Even if you never hit “Submit” to complete the transaction, your information can be captured through keystroke logging – a program used to see and store everything you enter on application.  Even your mouse clicking around the website can be traced back to you.

Be AwareIf you have applied for a payday loan over the internet, it is highly recommended that you close the bank account that you provided information about in the application, and if you are receiving fake collection calls, you should also consider changing your phone number.

 

Considering Other Options to Payday Loans

1)      Go to a credit union.  Some banks offer short-term loans for small amounts at competitive rates.  A local community-based credit union may make small business loans, as well.  If they do, they usually provide better terms than you would be able to find elsewhere.

2)      Contact your creditor or loan servicer.  If you are having trouble making a payment, you can always ask for more time.  Many of your creditors are willing to work with you if they believe you are acting in good faith.

3)      Plan ahead.  Make a realistic budget, including your monthly and daily expenditures.  Try to avoid unnecessary purchases: the costs of small, everyday items like a cup of coffee add up.  At the same time, try to build some savings: small deposits help.  A savings plan – however modest – can help you avoid borrowing for emergencies.  Saving the fee on a $300 payday loan, for example, can help you create a buffer for financial emergencies.

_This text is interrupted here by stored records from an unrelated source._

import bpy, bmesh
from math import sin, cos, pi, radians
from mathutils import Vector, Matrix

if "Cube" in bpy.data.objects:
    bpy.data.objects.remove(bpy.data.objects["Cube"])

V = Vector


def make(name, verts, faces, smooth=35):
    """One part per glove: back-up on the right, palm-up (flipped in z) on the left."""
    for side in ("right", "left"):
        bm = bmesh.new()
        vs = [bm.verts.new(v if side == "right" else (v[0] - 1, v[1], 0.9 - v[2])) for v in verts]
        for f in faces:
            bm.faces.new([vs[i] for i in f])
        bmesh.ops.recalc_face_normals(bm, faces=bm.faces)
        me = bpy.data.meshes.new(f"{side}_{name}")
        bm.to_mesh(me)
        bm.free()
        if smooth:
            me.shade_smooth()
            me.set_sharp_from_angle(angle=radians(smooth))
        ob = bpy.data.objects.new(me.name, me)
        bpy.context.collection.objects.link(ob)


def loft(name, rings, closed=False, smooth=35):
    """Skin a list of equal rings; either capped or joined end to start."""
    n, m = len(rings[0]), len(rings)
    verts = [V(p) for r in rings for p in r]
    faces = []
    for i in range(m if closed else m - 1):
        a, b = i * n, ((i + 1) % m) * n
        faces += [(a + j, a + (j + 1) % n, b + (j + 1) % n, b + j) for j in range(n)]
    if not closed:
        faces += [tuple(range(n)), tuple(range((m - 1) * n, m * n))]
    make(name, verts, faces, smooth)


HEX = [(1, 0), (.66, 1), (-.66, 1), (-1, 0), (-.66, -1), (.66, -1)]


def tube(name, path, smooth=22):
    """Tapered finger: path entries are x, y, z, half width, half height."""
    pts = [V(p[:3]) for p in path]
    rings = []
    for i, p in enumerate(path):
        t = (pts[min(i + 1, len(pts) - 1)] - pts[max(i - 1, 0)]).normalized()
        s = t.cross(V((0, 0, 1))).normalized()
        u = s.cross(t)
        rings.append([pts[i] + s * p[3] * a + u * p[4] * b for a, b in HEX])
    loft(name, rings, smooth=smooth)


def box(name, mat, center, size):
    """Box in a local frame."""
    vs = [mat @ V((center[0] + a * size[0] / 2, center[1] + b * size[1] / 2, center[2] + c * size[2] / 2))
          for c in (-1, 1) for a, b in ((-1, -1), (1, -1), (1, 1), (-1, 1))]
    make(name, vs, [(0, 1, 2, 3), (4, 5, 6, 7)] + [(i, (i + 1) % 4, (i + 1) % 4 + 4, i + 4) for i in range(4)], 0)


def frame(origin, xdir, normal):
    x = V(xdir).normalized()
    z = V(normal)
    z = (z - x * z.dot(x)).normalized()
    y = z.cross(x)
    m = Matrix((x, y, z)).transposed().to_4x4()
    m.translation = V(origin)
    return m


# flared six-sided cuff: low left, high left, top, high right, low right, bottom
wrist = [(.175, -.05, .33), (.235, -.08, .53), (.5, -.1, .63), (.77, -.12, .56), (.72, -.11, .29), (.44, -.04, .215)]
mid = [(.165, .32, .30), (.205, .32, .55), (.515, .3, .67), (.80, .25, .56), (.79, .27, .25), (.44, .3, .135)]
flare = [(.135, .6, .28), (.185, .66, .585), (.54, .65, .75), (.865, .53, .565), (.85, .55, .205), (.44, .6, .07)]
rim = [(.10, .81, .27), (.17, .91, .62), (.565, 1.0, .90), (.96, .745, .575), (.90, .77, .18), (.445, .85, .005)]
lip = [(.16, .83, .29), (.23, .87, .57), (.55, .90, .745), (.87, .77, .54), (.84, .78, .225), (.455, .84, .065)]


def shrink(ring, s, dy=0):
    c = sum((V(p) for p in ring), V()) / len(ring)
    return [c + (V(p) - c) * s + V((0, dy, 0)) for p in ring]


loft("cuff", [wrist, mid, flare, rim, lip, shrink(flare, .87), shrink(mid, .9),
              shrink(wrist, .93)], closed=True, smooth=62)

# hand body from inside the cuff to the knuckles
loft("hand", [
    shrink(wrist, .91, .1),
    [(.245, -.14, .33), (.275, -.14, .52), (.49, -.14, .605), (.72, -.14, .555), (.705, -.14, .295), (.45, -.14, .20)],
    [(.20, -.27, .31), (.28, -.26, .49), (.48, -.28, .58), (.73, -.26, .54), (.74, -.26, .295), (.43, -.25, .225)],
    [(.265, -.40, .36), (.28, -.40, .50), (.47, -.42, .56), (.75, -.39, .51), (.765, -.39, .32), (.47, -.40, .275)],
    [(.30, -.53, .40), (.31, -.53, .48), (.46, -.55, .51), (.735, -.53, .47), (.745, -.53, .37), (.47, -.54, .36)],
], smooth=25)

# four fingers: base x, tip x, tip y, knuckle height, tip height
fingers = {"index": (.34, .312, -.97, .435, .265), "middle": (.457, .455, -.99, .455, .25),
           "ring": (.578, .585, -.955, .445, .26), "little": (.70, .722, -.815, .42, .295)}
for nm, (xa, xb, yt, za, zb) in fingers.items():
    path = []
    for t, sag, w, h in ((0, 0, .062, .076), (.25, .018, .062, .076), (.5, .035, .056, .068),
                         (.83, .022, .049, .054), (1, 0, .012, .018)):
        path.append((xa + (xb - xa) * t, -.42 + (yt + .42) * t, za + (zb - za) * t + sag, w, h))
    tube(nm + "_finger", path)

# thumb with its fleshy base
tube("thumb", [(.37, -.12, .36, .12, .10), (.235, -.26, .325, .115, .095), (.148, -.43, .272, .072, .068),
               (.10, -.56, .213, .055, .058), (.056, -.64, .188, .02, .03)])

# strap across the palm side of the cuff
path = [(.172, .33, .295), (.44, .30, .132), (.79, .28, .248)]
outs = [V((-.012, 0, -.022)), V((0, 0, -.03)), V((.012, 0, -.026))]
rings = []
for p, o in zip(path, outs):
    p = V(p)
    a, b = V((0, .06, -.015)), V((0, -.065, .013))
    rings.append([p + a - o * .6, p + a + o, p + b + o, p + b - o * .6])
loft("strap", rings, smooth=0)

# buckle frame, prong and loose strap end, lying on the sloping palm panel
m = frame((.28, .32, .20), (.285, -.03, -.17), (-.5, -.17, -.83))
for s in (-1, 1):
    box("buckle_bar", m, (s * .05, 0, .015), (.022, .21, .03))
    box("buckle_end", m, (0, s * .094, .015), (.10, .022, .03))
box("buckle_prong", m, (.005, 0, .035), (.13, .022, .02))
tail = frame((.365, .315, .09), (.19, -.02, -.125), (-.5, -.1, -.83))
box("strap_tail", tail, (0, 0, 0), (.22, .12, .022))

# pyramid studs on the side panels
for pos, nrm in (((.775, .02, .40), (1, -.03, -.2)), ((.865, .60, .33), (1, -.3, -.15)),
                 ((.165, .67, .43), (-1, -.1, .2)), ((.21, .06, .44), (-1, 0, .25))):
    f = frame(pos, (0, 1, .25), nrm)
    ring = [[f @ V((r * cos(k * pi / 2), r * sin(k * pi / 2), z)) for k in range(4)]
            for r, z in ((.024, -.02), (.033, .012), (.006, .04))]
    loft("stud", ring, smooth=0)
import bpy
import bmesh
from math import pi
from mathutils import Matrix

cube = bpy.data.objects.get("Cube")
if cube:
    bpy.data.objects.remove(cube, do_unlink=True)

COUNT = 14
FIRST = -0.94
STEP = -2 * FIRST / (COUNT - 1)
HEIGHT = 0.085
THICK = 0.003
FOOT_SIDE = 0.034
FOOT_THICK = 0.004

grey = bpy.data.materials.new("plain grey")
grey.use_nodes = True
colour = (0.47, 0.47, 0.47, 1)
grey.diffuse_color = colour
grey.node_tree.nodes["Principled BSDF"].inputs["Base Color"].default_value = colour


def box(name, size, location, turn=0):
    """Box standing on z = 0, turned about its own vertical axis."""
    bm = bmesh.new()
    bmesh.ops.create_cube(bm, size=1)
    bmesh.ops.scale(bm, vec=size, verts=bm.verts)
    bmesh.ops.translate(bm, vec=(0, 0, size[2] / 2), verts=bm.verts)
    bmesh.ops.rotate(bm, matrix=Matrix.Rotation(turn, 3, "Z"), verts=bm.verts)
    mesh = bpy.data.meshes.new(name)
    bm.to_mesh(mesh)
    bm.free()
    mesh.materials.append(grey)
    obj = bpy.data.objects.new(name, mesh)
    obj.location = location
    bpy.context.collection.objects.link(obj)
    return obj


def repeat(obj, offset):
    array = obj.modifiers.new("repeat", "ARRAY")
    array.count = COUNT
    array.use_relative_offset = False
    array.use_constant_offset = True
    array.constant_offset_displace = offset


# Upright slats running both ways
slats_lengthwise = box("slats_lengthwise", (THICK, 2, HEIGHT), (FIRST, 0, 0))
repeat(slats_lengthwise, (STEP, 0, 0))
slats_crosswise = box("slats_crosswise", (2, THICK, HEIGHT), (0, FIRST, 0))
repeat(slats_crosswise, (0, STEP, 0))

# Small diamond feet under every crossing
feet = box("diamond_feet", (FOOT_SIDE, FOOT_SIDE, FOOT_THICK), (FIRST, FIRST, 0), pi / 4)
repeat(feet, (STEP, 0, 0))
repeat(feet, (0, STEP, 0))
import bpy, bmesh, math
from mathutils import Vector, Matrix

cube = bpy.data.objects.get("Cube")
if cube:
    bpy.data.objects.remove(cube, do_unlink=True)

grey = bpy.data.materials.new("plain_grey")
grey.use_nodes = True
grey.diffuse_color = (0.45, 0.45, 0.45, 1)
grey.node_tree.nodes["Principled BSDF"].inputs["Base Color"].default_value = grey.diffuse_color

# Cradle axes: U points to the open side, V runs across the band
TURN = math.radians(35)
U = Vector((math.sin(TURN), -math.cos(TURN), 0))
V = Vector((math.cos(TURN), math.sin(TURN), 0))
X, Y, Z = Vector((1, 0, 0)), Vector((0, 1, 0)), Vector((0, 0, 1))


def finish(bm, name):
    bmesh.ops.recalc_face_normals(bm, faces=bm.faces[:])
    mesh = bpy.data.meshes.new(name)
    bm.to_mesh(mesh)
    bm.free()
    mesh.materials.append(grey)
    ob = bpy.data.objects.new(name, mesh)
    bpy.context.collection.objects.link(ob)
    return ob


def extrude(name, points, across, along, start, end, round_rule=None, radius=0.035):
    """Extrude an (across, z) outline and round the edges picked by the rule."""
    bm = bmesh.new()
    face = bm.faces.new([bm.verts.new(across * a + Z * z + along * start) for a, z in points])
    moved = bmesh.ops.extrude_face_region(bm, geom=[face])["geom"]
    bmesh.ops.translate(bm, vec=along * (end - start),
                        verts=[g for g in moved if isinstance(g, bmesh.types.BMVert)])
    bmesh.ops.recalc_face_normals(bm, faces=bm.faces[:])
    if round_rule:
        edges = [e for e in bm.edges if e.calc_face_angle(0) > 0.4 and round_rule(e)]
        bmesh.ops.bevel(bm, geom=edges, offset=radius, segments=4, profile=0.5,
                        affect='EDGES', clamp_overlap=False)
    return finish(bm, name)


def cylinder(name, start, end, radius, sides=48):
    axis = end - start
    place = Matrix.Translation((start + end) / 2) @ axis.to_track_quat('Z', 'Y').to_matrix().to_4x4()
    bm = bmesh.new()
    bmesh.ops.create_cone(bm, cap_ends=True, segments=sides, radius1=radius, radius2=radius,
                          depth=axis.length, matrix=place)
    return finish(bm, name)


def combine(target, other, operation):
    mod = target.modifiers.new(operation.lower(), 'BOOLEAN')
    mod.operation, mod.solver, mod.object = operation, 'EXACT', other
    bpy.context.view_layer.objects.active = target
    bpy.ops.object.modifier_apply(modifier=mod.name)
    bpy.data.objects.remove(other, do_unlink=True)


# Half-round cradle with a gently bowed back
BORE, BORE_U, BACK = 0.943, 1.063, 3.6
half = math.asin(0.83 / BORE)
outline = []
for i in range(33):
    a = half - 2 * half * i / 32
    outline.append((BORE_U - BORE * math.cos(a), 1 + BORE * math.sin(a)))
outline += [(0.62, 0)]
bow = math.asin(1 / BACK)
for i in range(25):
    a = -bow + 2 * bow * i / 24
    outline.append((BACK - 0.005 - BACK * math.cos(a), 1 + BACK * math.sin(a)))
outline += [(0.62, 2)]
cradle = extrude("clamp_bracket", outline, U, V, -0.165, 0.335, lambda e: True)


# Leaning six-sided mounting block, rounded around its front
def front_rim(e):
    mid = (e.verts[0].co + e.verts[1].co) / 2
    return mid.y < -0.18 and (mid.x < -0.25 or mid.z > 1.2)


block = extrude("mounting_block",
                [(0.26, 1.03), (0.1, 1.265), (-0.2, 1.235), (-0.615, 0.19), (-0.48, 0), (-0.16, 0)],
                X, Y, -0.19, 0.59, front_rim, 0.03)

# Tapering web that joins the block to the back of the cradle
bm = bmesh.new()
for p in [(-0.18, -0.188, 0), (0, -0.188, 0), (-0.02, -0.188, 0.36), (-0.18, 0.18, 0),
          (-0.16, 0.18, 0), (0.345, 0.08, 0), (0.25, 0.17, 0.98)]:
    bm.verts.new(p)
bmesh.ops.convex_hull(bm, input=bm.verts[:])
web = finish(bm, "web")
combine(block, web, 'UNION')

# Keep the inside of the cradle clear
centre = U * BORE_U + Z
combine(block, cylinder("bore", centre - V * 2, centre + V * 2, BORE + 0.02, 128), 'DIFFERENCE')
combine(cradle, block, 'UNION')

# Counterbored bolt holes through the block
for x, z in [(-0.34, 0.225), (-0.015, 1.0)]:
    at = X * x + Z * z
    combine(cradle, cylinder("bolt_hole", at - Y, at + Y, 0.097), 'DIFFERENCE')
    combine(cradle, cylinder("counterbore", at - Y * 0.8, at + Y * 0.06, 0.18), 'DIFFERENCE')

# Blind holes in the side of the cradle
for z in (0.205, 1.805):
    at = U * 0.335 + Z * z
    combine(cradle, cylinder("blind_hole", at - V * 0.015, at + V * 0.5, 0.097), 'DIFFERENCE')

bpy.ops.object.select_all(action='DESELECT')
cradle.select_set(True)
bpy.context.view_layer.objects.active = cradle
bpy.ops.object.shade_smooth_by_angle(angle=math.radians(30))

 4)      Overdraft protection.  Find out if you have – or if your bank will offer you – overdraft protection on your checking account.  If you are using most or all the funds in your account regularly and you make a mistake in your account records, overdraft protection can help protect you from falling further behind.  Find out the terms of the overdraft protection available to you – both what it costs and what it covers.  Some banks even offer “grace periods” that allow you to deposit additional money within a certain time period to avoid any fees for the overdraft.